Even thought summer is over, it is still all about the views and the hike. It was much colder and the first thing we encountered on our way up to Albert Mountain was a shallow stream crossing.

I remember after climbing Fry Pan Mountain and the fire tower there, saying that the next thing I would like to do is to climb as many fire towers as possible in North Carolina. The Albert Mountain Fire Tower sits squarely on the Appalachian Trail (AT). So, that location was attractive to us. We know the AT is usually well-maintained and though it was leaf scattered on this day, it was a beautiful short hike.

On the way to the trail, and at the lower elevations, the colors were still very impressive.
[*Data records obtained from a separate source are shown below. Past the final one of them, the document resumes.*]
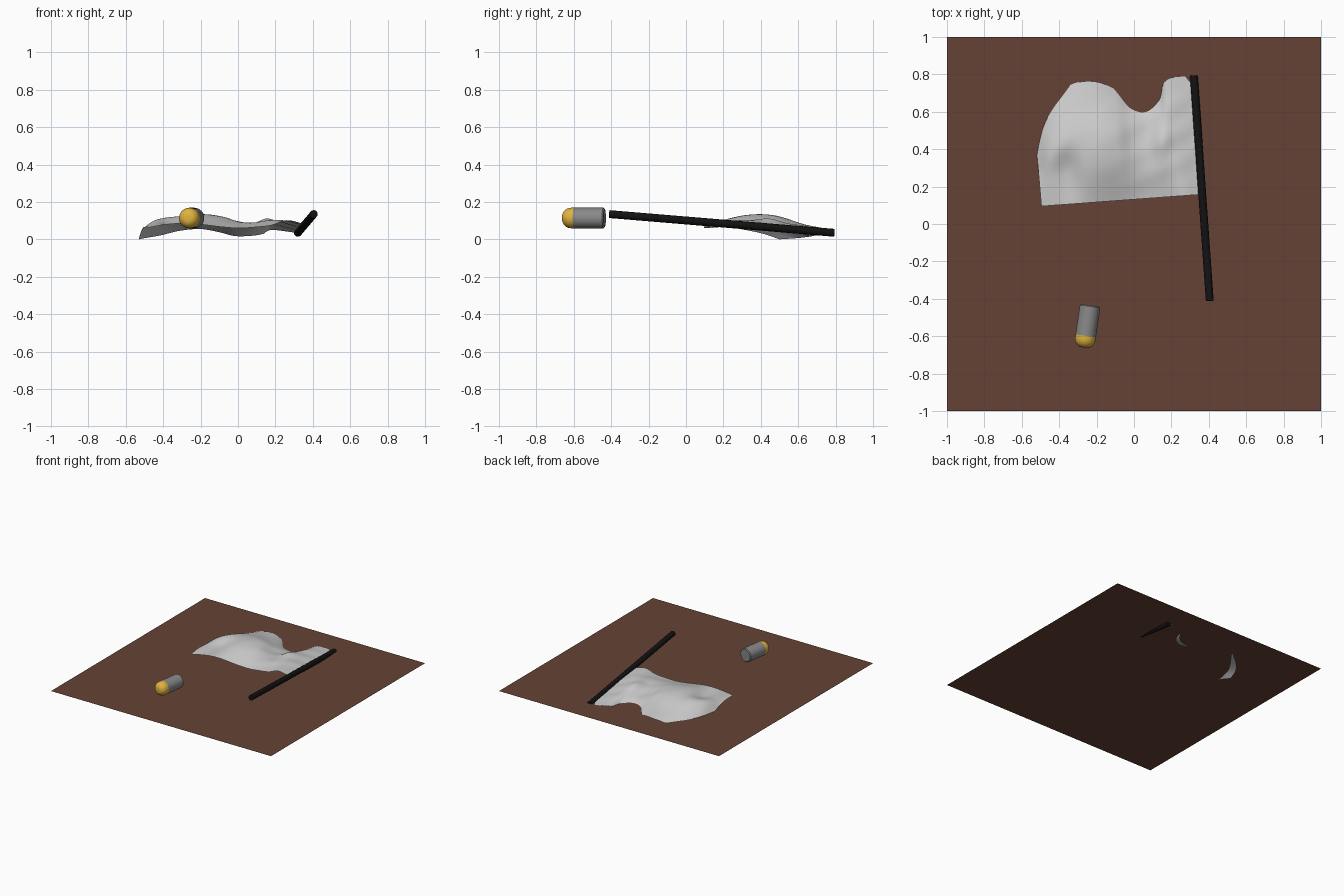
import bpy, bmesh, math
from mathutils import Vector

if "Cube" in bpy.data.objects:
    bpy.data.objects.remove(bpy.data.objects["Cube"])


def material(name, rgb):
    m = bpy.data.materials.new(name)
    m.diffuse_color = (*rgb, 1)
    m.use_nodes = True
    m.node_tree.nodes["Principled BSDF"].inputs["Base Color"].default_value = m.diffuse_color
    return m


def make_object(name, bm, mat=None, smooth=True):
    me = bpy.data.meshes.new(name)
    bm.to_mesh(me)
    bm.free()
    ob = bpy.data.objects.new(name, me)
    bpy.context.collection.objects.link(ob)
    if mat:
        me.materials.append(mat)
    if smooth:
        bpy.ops.object.select_all(action='DESELECT')
        ob.select_set(True)
        bpy.context.view_layer.objects.active = ob
        bpy.ops.object.shade_smooth_by_angle(angle=math.radians(40))
    return ob


def lathe(name, start, direction, profile, mat, sides=32):
    """Turn (radius, distance) points around an axis in space."""
    bm = bmesh.new()
    rot = direction.to_track_quat('Z', 'Y')
    rings = []
    for r, d in profile:
        rings.append([bm.verts.new(start + rot @ Vector((
            r * math.cos(2 * math.pi * i / sides),
            r * math.sin(2 * math.pi * i / sides), d))) for i in range(sides)])
    for a, b in zip(rings, rings[1:]):
        for i in range(sides):
            j = (i + 1) % sides
            bm.faces.new((a[i], a[j], b[j], b[i]))
    bm.faces.new(rings[0][::-1])
    bm.faces.new(rings[-1])
    return make_object(name, bm, mat)


def spline(points, t):
    """Catmull-Rom through evenly spaced vectors, t from 0 to 1."""
    n = len(points) - 1
    k = min(int(t * n), n - 1)
    f = t * n - k
    p1, p2 = points[k], points[k + 1]
    p0 = points[k - 1] if k > 0 else 2 * p1 - p2
    p3 = points[k + 2] if k + 2 <= n else 2 * p2 - p1
    return 0.5 * (2 * p1 + (p2 - p0) * f + (2 * p0 - 5 * p1 + 4 * p2 - p3) * f ** 2
                  + (3 * p1 - p0 - 3 * p2 + p3) * f ** 3)


brown = material('earth_brown', (0.13, 0.055, 0.035))
black = material('black', (0.006, 0.006, 0.006))
grey = material('mid_grey', (0.25, 0.25, 0.25))
yellow = material('yellow', (0.75, 0.45, 0.05))

# Ground sheet
bm = bmesh.new()
bmesh.ops.create_grid(bm, x_segments=1, y_segments=1, size=1)
bmesh.ops.translate(bm, verts=bm.verts, vec=(0, 0, 0.04))
make_object('ground_sheet', bm, brown, smooth=False)

# Flag pole
p, q = Vector((0.32, 0.793, 0.035)), Vector((0.405, -0.41, 0.135))
lathe('flag_pole', p, (q - p).normalized(), [(0.021, 0), (0.021, (q - p).length)], black)

# Canister: grey body and rounded yellow tip
base = Vector((-0.234, -0.435, 0.114))
axis = Vector((-0.148, -1, 0)).normalized()
lathe('canister_body', base, axis,
      [(0.048, 0), (0.055, 0.006), (0.055, 0.165)], grey)
tip = [(0.055, 0.165), (0.055, 0.18)]
for i in range(1, 9):
    a = i / 8 * math.pi / 2
    tip.append((0.012 + 0.043 * math.cos(a), 0.18 + 0.048 * math.sin(a)))
lathe('canister_tip', base, axis, tip, yellow)

# Flag cloth: straight lower hem, curved upper hem, heights in between
upper = [(-.53, .5), (-.49, .61), (-.41, .7), (-.31, .755), (-.2, .76), (-.1, .72),
         (-.02, .668), (.06, .655), (.13, .69), (.18, .775), (.305, .79)]
heights = [
    (60, 75, 85, 85, 75, 65, 60, 65, 75, 102, 85),
    (65, 85, 85, 122, 128, 115, 95, 90, 100, 100, 76),
    (50, 97, 118, 122, 128, 118, 88, 80, 108, 88, 62),
    (28, 50, 70, 78, 80, 75, 62, 55, 68, 68, 48),
    (0, 8, 22, 46, 55, 38, 18, 18, 28, 50, 36)]
lo_a, lo_b = Vector((-.495, .095)), Vector((.345, .157))
rows = []
for j, hs in enumerate(heights):
    v = (0, .3, .55, .8, 1)[j]
    row = []
    for i, h in enumerate(hs):
        xy = lo_a.lerp(lo_b, i / 10).lerp(Vector(upper[i]), v)
        row.append(Vector((xy.x, xy.y, h / 1000)))
    rows.append(row)

NU, NV = 80, 56
bm = bmesh.new()
grid = []
for j in range(NV + 1):
    line = []
    for i in range(NU + 1):
        u, v = i / NU, j / NV
        c = spline([spline(r, u) for r in rows], v)
        # small diagonal wrinkles that fade away from the pole
        fade = max(0, (c.x + 0.2) / 0.5) * math.sin(math.pi * v) * (1 - u) ** 0.3
        c.z += 0.006 * fade * math.sin(38 * (c.y - 0.5 * c.x))
        c.z = max(c.z, 0)
        line.append(bm.verts.new(c))
    grid.append(line)
for j in range(NV):
    for i in range(NU):
        bm.faces.new((grid[j][i], grid[j][i + 1], grid[j + 1][i + 1], grid[j + 1][i]))
make_object('flag_cloth', bm)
There are two ways to drive up to the trailhead at Albert Mountain. We chose to leave from near Franklin, NC, because we felt this road would be better and take less time. The Forest Road out of Otto, NC, is currently very rutty and difficult to drive with its hairpin curves. The FS 67 road in this photo was perfect, well-graded and easy to travel.

The adventure begins at a gravel parking area off the graveled FS67 in the Standing Indian area of the southern Nantahala National Forest (view maps and driving directions). Once you get out of your car, look for the blue blazes. You will hike through a metal gate to the north, and follow a blue-blazed access trail to the northeast. The beautiful part of this hike (there are many) is how it begins through a dense forest of gnarly-branched rhododendron. I love walking through these “tunnels.”

You reach the Appalachian Trail quickly at .3 mile. Go to your right and begin to follow the white-blazes, which clearly lets you know that you are on the AT.

No joking here: the Albert Mountain trail is a steep ascent, climbing southbound toward the summit. It’s a short trail but it is “strenuous.” That’s what it is labeled, but I did not have a problem with the climb. I did stop once just to “catch my breath.”

Honestly, it is a straight up climb but nothing that was too challenging, especially after climbing Devil’s Courthouse a couple of times this past summer.

There is another moderately challenging 4-mile out-and-back hike that travels a scenic stretch of the Appalachian Trail near Franklin, NC, so you have choices! We would have taken that route, but we got a later than normal start and knew we would racing against a setting sun coming back down the trail.

This  is a beautiful stretch of the Nantahala National Forest, and the drive from Franklin, NC, is very scenic. Many who hike the AT say that north Georgia and this part of North Carolina is some of the best scenery. The hike up and back requires some light scrambling over exposed rock – but it’s so worth it. The views are simply unforgettable.

In this photo, Anne is looking up at the fire tower. We had made it to the summit!

The summit is very interesting. The tower was built in the early 50s to replace an older, wooden structure on Standing Indian Mountain. It’s in great shape though I think I like the one at Frying Pan a little better. I like this trail a lot better but maybe, I like the Frying Pan tower better because it was open. This tower was closed and was once a live-in tower with rangers manning it for extended periods.

I would like to see the tower on Yellow Mountain, but that includes a 12 mile hike to get there, and my legs won’t quite let me do that right now.


I mean, yea, you have to take this photo, right?

There are so many mountain peaks surrounding us!  We stopped to look at the graphics and to recount all the mountains we have climbed. Then we said, “Let’s go climb this tower!”

We were not disappointed with the views. . . . But tell me what is missing?! The deep blues of the Blue Ridge are gone for now. The mountains are beginning to winter, and we’ll have to winter with them. No choice in this matter! (smile)

We were up over 5,900 feet—almost to my 6,000 foot “love.” I cannot explain it but if I’m up over 6K, my body feels absolutely wonderful. This view was pretty cool. Pat says it is “framed!”

She climbed up the final steps with me and posed for photos. I will point this out: there is no one, like a ranger, around to tell you not to do crazy things. At Frying Pan, we saw people doing very dangerous things. Fearless but not smart things like climbing outside and along the metal railings!

This time Anne made it to the first landing. I understand having a fear of heights. I once hated the thought of climbing something like this, but once again, cancer changed me. Now, I press on telling myself that few things are more dangerous than chemo!

I saved this view for the last. The mountains in the background are “our” Balsam Mountains: Black Balsam, Tennent, and Sam’s Knob. Beloved indeed! I stood for a moment looking longingly at them. Of course, we’ll try to find a way to visit that area in the winter but weather then is pretty brutal and usually the BRPW is closed.

Back on the ground we quickly found ourselves on the AT heading north. Anne asked me where people camp in places like this, and I showed her little openings in the forest where people had made campsites. My friend Amy would have trekked through this area but I don’t think she camped here. Or at least, I don’t remember her writing about it in her online AT Journal. Most people keep moving north on the AT, they know they have a destination to reach—Maine and Mt. Katahdin and you have to do that before October!